**REQUIRED WORK:**
Print, from the listing below, the lines starting at the line containing "r = ring(Vector(((a" and ending at the line containing "hi = min((r", exactly as they stand, and print nothing else.

......

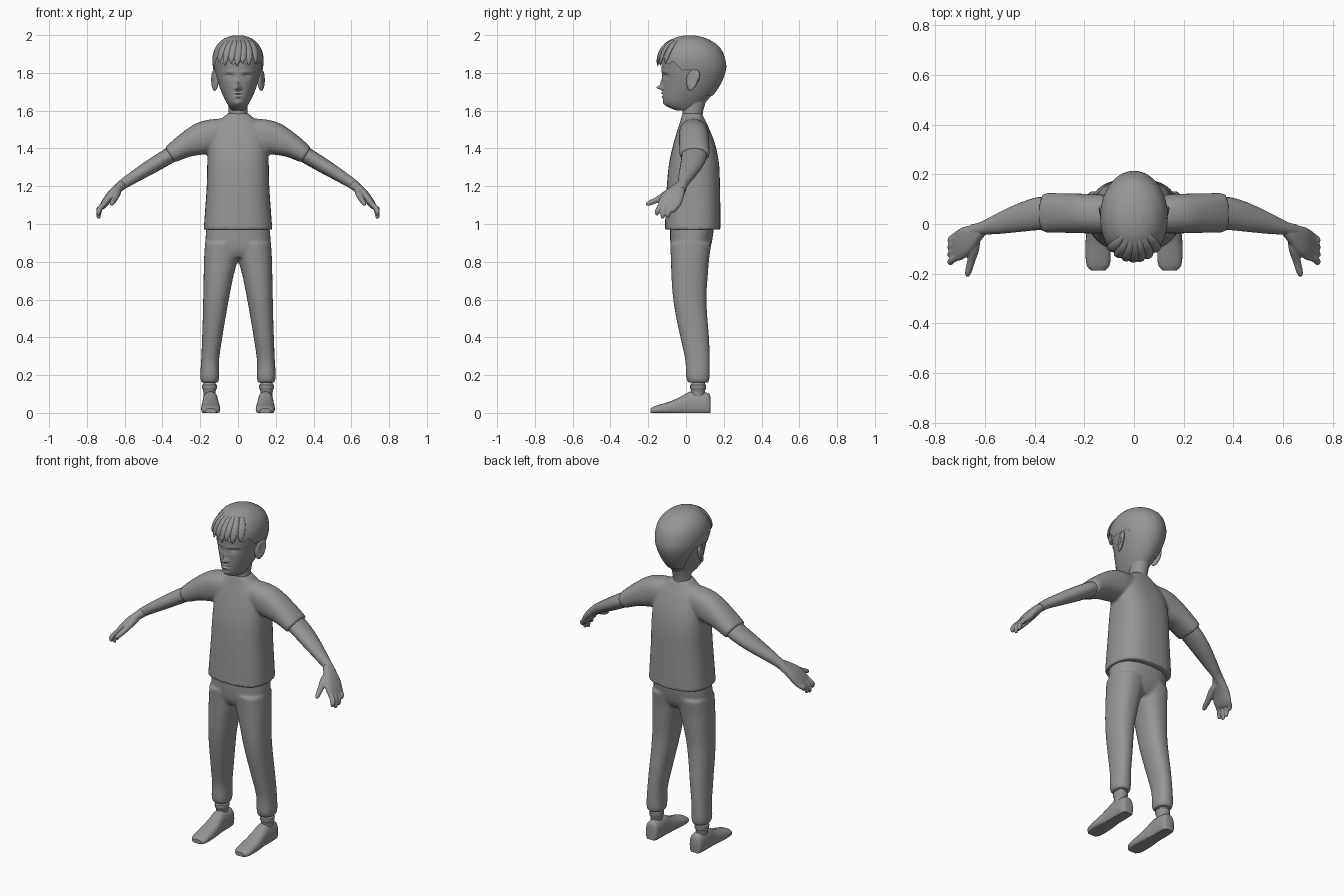
import bpy, bmesh, math
from mathutils import Vector

if "Cube" in bpy.data.objects:
    bpy.data.objects.remove(bpy.data.objects["Cube"])

grey = bpy.data.materials.new("plain grey")
grey.diffuse_color = (0.30, 0.30, 0.30, 1)
grey.use_nodes = True
grey.node_tree.nodes["Principled BSDF"].inputs["Base Color"].default_value = grey.diffuse_color


def spline(rows, k=4):
    """Catmull-Rom resampling of rows of numbers."""
    out = []
    for i in range(len(rows) - 1):
        p0, p1 = rows[max(i - 1, 0)], rows[i]
        p2, p3 = rows[i + 1], rows[min(i + 2, len(rows) - 1)]
        for j in range(k):
            t = j / k
            out.append([0.5 * (2 * b + (c - a) * t + (2 * a - 5 * b + 4 * c - d) * t * t
                        + (3 * b - a - 3 * c + d) * t ** 3) for a, b, c, d in zip(p0, p1, p2, p3)])
    return out + [list(rows[-1])]


def add_object(name, bm, mirror=False, angle=40):
    bmesh.ops.recalc_face_normals(bm, faces=bm.faces)
    me = bpy.data.meshes.new(name)
    bm.to_mesh(me)
    bm.free()
    ob = bpy.data.objects.new(name, me)
    bpy.context.collection.objects.link(ob)
    me.materials.append(grey)
    bpy.ops.object.select_all(action='DESELECT')
    ob.select_set(True)
    bpy.context.view_layer.objects.active = ob
    bpy.ops.object.shade_smooth_by_angle(angle=math.radians(angle))
    if mirror:
        ob.modifiers.new("mirror", 'MIRROR').use_mirror_merge = False
    return ob


def skin(bm, rings, cap=True):
    vs = [[bm.verts.new(p) for p in r] for r in rings]
    n = len(vs[0])
    for a, b in zip(vs, vs[1:]):
        for i in range(n):
            bm.faces.new((a[i], a[(i + 1) % n], b[(i + 1) % n], b[i]))
    if cap:
        bm.faces.new(vs[0][::-1])
        bm.faces.new(vs[-1])


def ring(c, u, v, e=2.0, n=24):
    pts = []
    for i in range(n):
        a = 2 * math.pi * i / n
        ca, sa = math.cos(a), math.sin(a)
        pts.append(c + u * math.copysign(abs(ca) ** (2 / e), ca) + v * math.copysign(abs(sa) ** (2 / e), sa))
    return pts


def column(bm, rows, e=2.0, k=4, n=32):
    """Upright loft, rows: z, x min, x max, y min, y max."""
    skin(bm, [ring(Vector(((a + b) / 2, (c + d) / 2, z)), Vector(((b - a) / 2, 0, 0)),
                   Vector((0, (d - c) / 2, 0)), e, n) for z, a, b, c, d in spline(rows, k)])


def tube(bm, rows, ref=(0, 1, 0), e=2.0, k=4, n=20):
    """Loft along a path, rows: x, y, z, radius along ref, radius across."""
    rows = spline(rows, k)
    pts = [Vector(r[:3]) for r in rows]
    rings = []
    for i, r in enumerate(rows):
        t = (pts[min(i + 1, len(pts) - 1)] - pts[max(i - 1, 0)]).normalized()
        u = Vector(ref)
        u = (u - t * u.dot(t)).normalized()
        rings.append(ring(pts[i], u * r[3], t.cross(u) * r[4], e, n))
    skin(bm, rings)


def fuse(ob, size, smooth):
    """Melt overlapping volumes into one smooth skin."""
    m = ob.modifiers.new("fuse", 'REMESH')
    m.mode, m.voxel_size, m.use_smooth_shade = 'VOXEL', size, True
    s = ob.modifiers.new("soften", 'SMOOTH')
    s.factor, s.iterations = 0.5, smooth


# Shirt: torso and short sleeves
bm = bmesh.new()
column(bm, [(0.97, -.182, .182, -.112, .182), (1.08, -.174, .174, -.108, .182), (1.2, -.166, .166, -.102, .18),
            (1.32, -.163, .163, -.09, .175), (1.42, -.158, .158, -.068, .155), (1.5, -.135, .135, -.045, .125),
            (1.545, -.10, .10, -.03, .103), (1.585, -.055, .055, -.02, .085)], e=2.6)
for s in (-1, 1):
    tube(bm, [(s * .04, .035, 1.49, .06, .07), (s * .13, .04, 1.473, .078, .083), (s * .2, .042, 1.45, .08, .085),
              (s * .28, .044, 1.415, .08, .065), (s * .36, .045, 1.366, .081, .048)], e=2.3)
fuse(add_object("shirt", bm), 0.009, 5)

# Trousers: hips and both legs
bm = bmesh.new()
column(bm, [(.82, -.12, .12, -.06, .1), (.86, -.165, .165, -.078, .125), (.92, -.172, .172, -.084, .14),
            (1.0, -.165, .165, -.085, .15)], e=2.4)
for s in (-1, 1):
    column(bm, [(z, *sorted((s * a, s * b)), c, d) for z, a, b, c, d in (
        (.16, .105, .192, .012, .118), (.19, .1, .2, 0, .125), (.28, .1, .195, -.004, .126),
        (.4, .083, .19, -.03, .122), (.52, .063, .186, -.055, .112), (.62, .045, .184, -.07, .108),
        (.72, .025, .182, -.077, .115), (.81, .002, .18, -.08, .122), (.9, -.01, .175, -.084, .135))], e=2.3)
fuse(add_object("trousers", bm), 0.009, 4)

# Ankles with a sock roll
bm = bmesh.new()
column(bm, [(.06, .12, .182, .025, .1), (.115, .118, .184, .028, .1), (.13, .112, .19, .022, .106),
            (.148, .112, .19, .022, .106), (.155, .12, .182, .03, .1), (.2, .12, .182, .03, .1)], k=2, n=16)
add_object("ankle", bm, True)

# Shoes: flat-soled loft from heel to toe
bm = bmesh.new()
rings = []
for y, a, b, h in spline([(.13, .122, .172, .085), (.118, .108, .184, .105), (.07, .104, .188, .112),
                          (.02, .104, .188, .112), (-.02, .1, .19, .09), (-.08, .095, .195, .062),
                          (-.14, .094, .194, .044), (-.17, .1, .188, .034), (-.187, .115, .172, .024)], 3):
    r = ring(Vector(((a + b) / 2, y, h * .4)), Vector(((b - a) / 2, 0, 0)), Vector((0, 0, h * .6)), 2.4)
    for p in r:
        p.z = max(p.z, 0)
    rings.append(r)
skin(bm, rings)
add_object("shoe", bm, True)

# Bare arms
bm = bmesh.new()
tube(bm, [(.3, .045, 1.40, .066, .044), (.38, .042, 1.352, .066, .042), (.46, .025, 1.304, .057, .039),
          (.54, .002, 1.255, .042, .033), (.61, -.018, 1.21, .027, .027), (.645, -.03, 1.18, .03, .024)])
add_object("arm", bm, True)

# Hands: palm, four fingers, thumb
bm = bmesh.new()
tube(bm, [(.61, -.02, 1.21, .025, .023), (.64, -.04, 1.185, .04, .024), (.675, -.065, 1.15, .056, .023),
          (.705, -.088, 1.11, .06, .02), (.72, -.095, 1.09, .052, .015)], e=2.4)
for y0, y1, z1 in ((-.047, -.066, 1.06), (-.075, -.094, 1.035), (-.104, -.123, 1.028), (-.13, -.153, 1.045)):
    tube(bm, [(.69, y0 + .01, 1.125, .016, .015), (.728, (y0 + y1) / 2, 1.085, .015, .014),
              (.738, y1, z1 + .02, .013, .013), (.736, y1, z1, .007, .007)])
tube(bm, [(.635, -.05, 1.18, .018, .02), (.642, -.1, 1.16, .02, .02), (.655, -.15, 1.13, .016, .016),
          (.667, -.195, 1.11, .013, .013), (.67, -.21, 1.1, .006, .006)], ref=(1, 0, 0))
fuse(add_object("hand", bm, True), 0.005, 3)

# Neck
bm = bmesh.new()
column(bm, [(1.53, -.06, .06, -.025, .095), (1.58, -.05, .05, -.018, .088), (1.63, -.05, .05, -.018, .1),
            (1.7, -.055, .055, -.01, .12)])
add_object("neck", bm)

# Head surface: height, front, back, half width
PROFILE = spline([(1.6, -.05, .085, .035), (1.62, -.1, .093, .05), (1.645, -.122, .108, .066), (1.69, -.126, .148, .088),
                  (1.75, -.128, .186, .11), (1.82, -.133, .21, .128), (1.88, -.134, .202, .132),
                  (1.93, -.115, .178, .118), (1.965, -.085, .135, .09), (1.985, -.05, .09, .058), (1.996, -.002, .04, .02)], 8)


def surface(a, z, off=0.0):
    """Point on the skull; angle 0 faces forward."""
    lo = max((r for r in PROFILE if r[0] <= z + 1e-6), key=lambda r: r[0], default=PROFILE[0])
    hi = min((r for r in PROFILE if r[0] >= z - 1e-6), key=lambda r: r[0], default=PROFILE[-1])
    t = 0 if hi[0] - lo[0] < 1e-6 else (z - lo[0]) / (hi[0] - lo[0])
    f, b, w = (lo[i] + (hi[i] - lo[i]) * t for i in (1, 2, 3))
    return Vector(((w + off) * math.sin(a), (f + b) / 2 - ((b - f) / 2 + off) * math.cos(a), z))


# Face bumps: x, z, spread x, spread z, forward amount
BUMPS = [(0, 1.722, .013, .011, .03), (0, 1.745, .009, .022, .012), (.015, 1.716, .008, .007, .008),
         (0, 1.692, .022, .006, .011), (0, 1.673, .019, .006, .009), (0, 1.683, .022, .003, -.007),
         (0, 1.64, .02, .012, .006), (.046, 1.782, .022, .013, -.014), (.046, 1.778, .017, .005, .008),
         (.045, 1.805, .03, .007, .004)]
bm = bmesh.new()
rings = []
for i in range(91):
    z = 1.6 + .392 * math.sin(math.pi / 2 * i / 90) ** 1.0 if i > 60 else 1.6 + .3395 * i / 60
    r = [surface(2 * math.pi * j / 96, z, -.004) for j in range(96)]
    for p in r:
        if p.y < 0:
            for cx, cz, sx, sz, amt in BUMPS:
                p.y -= amt * math.exp(-((abs(p.x) - cx) / sx) ** 2 - ((p.z - cz) / sz) ** 2)
    rings.append(r)
skin(bm, rings)
add_object("head", bm, angle=60)

# Ears: cupped shell leaning backward
bm = bmesh.new()
bmesh.ops.create_uvsphere(bm, u_segments=20, v_segments=12, radius=1)
for v in bm.verts:
    x, y, z = v.co
    dish = .5 * max(0, 1 - (y * y + z * z) * 1.8) if x > 0 else 0
    v.co = Vector((.123 + .016 * (x - dish) + .012 * y, .035 + .033 * y * (1 + .25 * z) + .012 * z, 1.762 + .057 * z))
add_object("ear", bm, True)

# Hair cap with a jagged fringe
def hair_edge(a):
    d = abs(math.atan2(math.sin(a), math.cos(a)))
    if d < .95:
        return 1.862 + .018 * math.sin(a * 13 + .6)
    if d < 1.3:
        return 1.862 - .06 * (d - .95) / .35
    if d < 1.9:
        return 1.815
    return 1.815 - .135 * min(1, (d - 1.9) / .5)


bm = bmesh.new()
rings = []
for i in range(25):
    s = math.sin(math.pi / 2 * i / 24)
    r = []
    for j in range(96):
        a = 2 * math.pi * j / 96
        e = hair_edge(a)
        front = max(0, math.cos(a))
        p = surface(a, e + (1.994 - e) * s, .003 + .012 * front * (1 - s))
        p.z += .003 * s
        r.append(p)
    rings.append(r)
skin(bm, rings, cap=False)
bm.faces.new([v for v in bm.verts][-96:])
add_object("hair_cap", bm)

# Locks swept from the crown to the brow
LOCKS = [(-.75, 1.855), (-.5, 1.84), (-.26, 1.85), (-.04, 1.835), (.16, 1.85), (.4, 1.84), (.68, 1.85)]
for i, (a, tip) in enumerate(LOCKS):
    bm = bmesh.new()
    rows = []
    for t, rad in ((0, .004), (.3, .013), (.6, .016), (.85, .012), (1, .002)):
        z = 1.985 + (tip - 1.985) * t ** 1.3
        rows.append((*surface(a + .12 * (1 - t), z, .004 + .011 * t), rad * 1.2, rad * .6))
    tube(bm, rows, ref=(math.cos(a), math.sin(a), 0), n=10)
    add_object("hair_lock_%d" % (i + 1), bm)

......

**SOLUTION TO THIS TASK:**
    r = ring(Vector(((a + b) / 2, y, h * .4)), Vector(((b - a) / 2, 0, 0)), Vector((0, 0, h * .6)), 2.4)
    for p in r:
        p.z = max(p.z, 0)
    rings.append(r)
skin(bm, rings)
add_object("shoe", bm, True)

# Bare arms
bm = bmesh.new()
tube(bm, [(.3, .045, 1.40, .066, .044), (.38, .042, 1.352, .066, .042), (.46, .025, 1.304, .057, .039),
          (.54, .002, 1.255, .042, .033), (.61, -.018, 1.21, .027, .027), (.645, -.03, 1.18, .03, .024)])
add_object("arm", bm, True)

# Hands: palm, four fingers, thumb
bm = bmesh.new()
tube(bm, [(.61, -.02, 1.21, .025, .023), (.64, -.04, 1.185, .04, .024), (.675, -.065, 1.15, .056, .023),
          (.705, -.088, 1.11, .06, .02), (.72, -.095, 1.09, .052, .015)], e=2.4)
for y0, y1, z1 in ((-.047, -.066, 1.06), (-.075, -.094, 1.035), (-.104, -.123, 1.028), (-.13, -.153, 1.045)):
    tube(bm, [(.69, y0 + .01, 1.125, .016, .015), (.728, (y0 + y1) / 2, 1.085, .015, .014),
              (.738, y1, z1 + .02, .013, .013), (.736, y1, z1, .007, .007)])
tube(bm, [(.635, -.05, 1.18, .018, .02), (.642, -.1, 1.16, .02, .02), (.655, -.15, 1.13, .016, .016),
          (.667, -.195, 1.11, .013, .013), (.67, -.21, 1.1, .006, .006)], ref=(1, 0, 0))
fuse(add_object("hand", bm, True), 0.005, 3)

# Neck
bm = bmesh.new()
column(bm, [(1.53, -.06, .06, -.025, .095), (1.58, -.05, .05, -.018, .088), (1.63, -.05, .05, -.018, .1),
            (1.7, -.055, .055, -.01, .12)])
add_object("neck", bm)

# Head surface: height, front, back, half width
PROFILE = spline([(1.6, -.05, .085, .035), (1.62, -.1, .093, .05), (1.645, -.122, .108, .066), (1.69, -.126, .148, .088),
                  (1.75, -.128, .186, .11), (1.82, -.133, .21, .128), (1.88, -.134, .202, .132),
                  (1.93, -.115, .178, .118), (1.965, -.085, .135, .09), (1.985, -.05, .09, .058), (1.996, -.002, .04, .02)], 8)


def surface(a, z, off=0.0):
    """Point on the skull; angle 0 faces forward."""
    lo = max((r for r in PROFILE if r[0] <= z + 1e-6), key=lambda r: r[0], default=PROFILE[0])
    hi = min((r for r in PROFILE if r[0] >= z - 1e-6), key=lambda r: r[0], default=PROFILE[-1])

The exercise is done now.